▶ [Problem details]:
From the entries that follow, reproduce exactly and only the lines from the line with "ob = add_object(name, bm, mat)" to the line with "0.252, 0.092), DARK)", endpoints included.

▶ [Data records]:
****
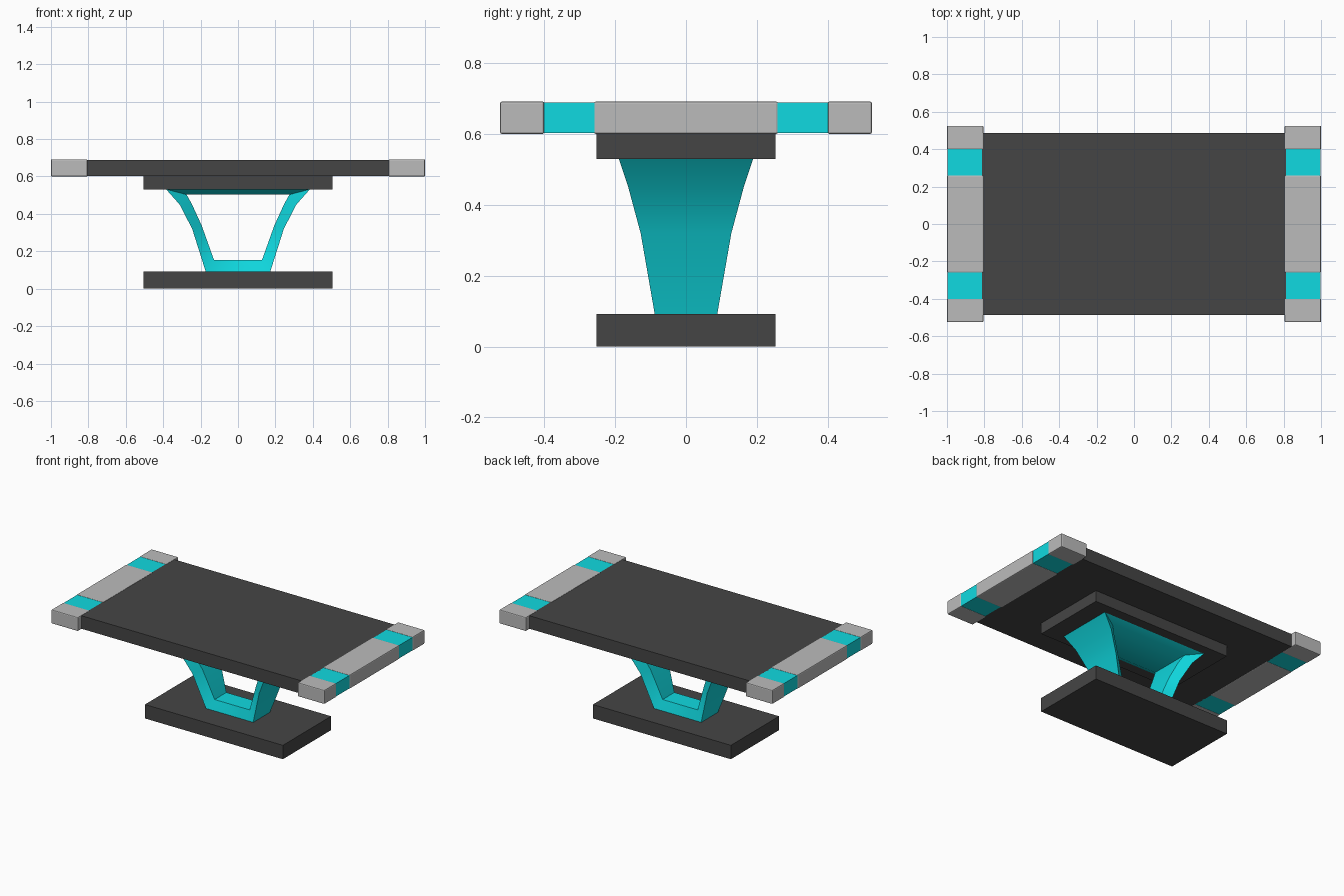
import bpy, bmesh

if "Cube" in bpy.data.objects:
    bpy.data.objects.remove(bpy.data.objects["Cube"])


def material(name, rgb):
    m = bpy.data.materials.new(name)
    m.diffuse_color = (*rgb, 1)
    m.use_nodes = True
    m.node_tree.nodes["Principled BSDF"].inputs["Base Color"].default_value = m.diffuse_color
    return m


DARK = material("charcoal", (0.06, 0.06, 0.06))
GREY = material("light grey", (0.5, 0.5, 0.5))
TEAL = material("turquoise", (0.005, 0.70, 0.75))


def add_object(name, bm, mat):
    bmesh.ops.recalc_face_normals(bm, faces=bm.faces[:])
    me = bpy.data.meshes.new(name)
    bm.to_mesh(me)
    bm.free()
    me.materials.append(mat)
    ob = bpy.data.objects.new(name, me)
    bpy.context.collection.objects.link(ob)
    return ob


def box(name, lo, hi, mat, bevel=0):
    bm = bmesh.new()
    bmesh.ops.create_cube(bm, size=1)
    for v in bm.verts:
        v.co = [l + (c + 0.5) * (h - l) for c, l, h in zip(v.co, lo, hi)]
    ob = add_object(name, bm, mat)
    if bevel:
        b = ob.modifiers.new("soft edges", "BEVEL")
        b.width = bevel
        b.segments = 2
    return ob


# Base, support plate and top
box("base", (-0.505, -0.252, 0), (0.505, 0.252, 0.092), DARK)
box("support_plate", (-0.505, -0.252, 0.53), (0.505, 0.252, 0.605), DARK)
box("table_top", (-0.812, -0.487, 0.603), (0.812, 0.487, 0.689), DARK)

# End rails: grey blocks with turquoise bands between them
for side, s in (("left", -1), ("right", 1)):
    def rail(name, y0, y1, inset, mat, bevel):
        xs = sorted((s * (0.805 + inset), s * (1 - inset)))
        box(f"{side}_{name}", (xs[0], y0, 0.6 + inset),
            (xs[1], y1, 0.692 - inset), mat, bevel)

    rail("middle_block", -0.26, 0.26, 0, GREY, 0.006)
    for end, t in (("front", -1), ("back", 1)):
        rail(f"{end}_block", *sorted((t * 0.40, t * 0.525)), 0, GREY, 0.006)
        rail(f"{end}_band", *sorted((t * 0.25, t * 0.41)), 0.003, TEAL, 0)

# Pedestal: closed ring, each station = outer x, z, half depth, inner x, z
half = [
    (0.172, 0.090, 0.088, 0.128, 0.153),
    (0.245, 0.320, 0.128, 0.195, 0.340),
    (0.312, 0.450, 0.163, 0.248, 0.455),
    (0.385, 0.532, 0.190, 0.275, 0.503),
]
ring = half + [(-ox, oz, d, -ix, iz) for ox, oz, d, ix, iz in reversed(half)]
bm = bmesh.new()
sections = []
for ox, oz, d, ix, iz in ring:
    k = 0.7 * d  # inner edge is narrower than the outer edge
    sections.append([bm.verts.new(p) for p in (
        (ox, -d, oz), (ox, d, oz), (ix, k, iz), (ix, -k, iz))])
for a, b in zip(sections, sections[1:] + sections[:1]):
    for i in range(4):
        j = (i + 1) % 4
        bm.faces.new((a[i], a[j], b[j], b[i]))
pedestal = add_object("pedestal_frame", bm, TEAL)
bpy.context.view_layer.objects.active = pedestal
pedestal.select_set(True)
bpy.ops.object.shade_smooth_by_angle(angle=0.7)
****
▶ [Exercise answer]:
    ob = add_object(name, bm, mat)
    if bevel:
        b = ob.modifiers.new("soft edges", "BEVEL")
        b.width = bevel
        b.segments = 2
    return ob


# Base, support plate and top
box("base", (-0.505, -0.252, 0), (0.505, 0.252, 0.092), DARK)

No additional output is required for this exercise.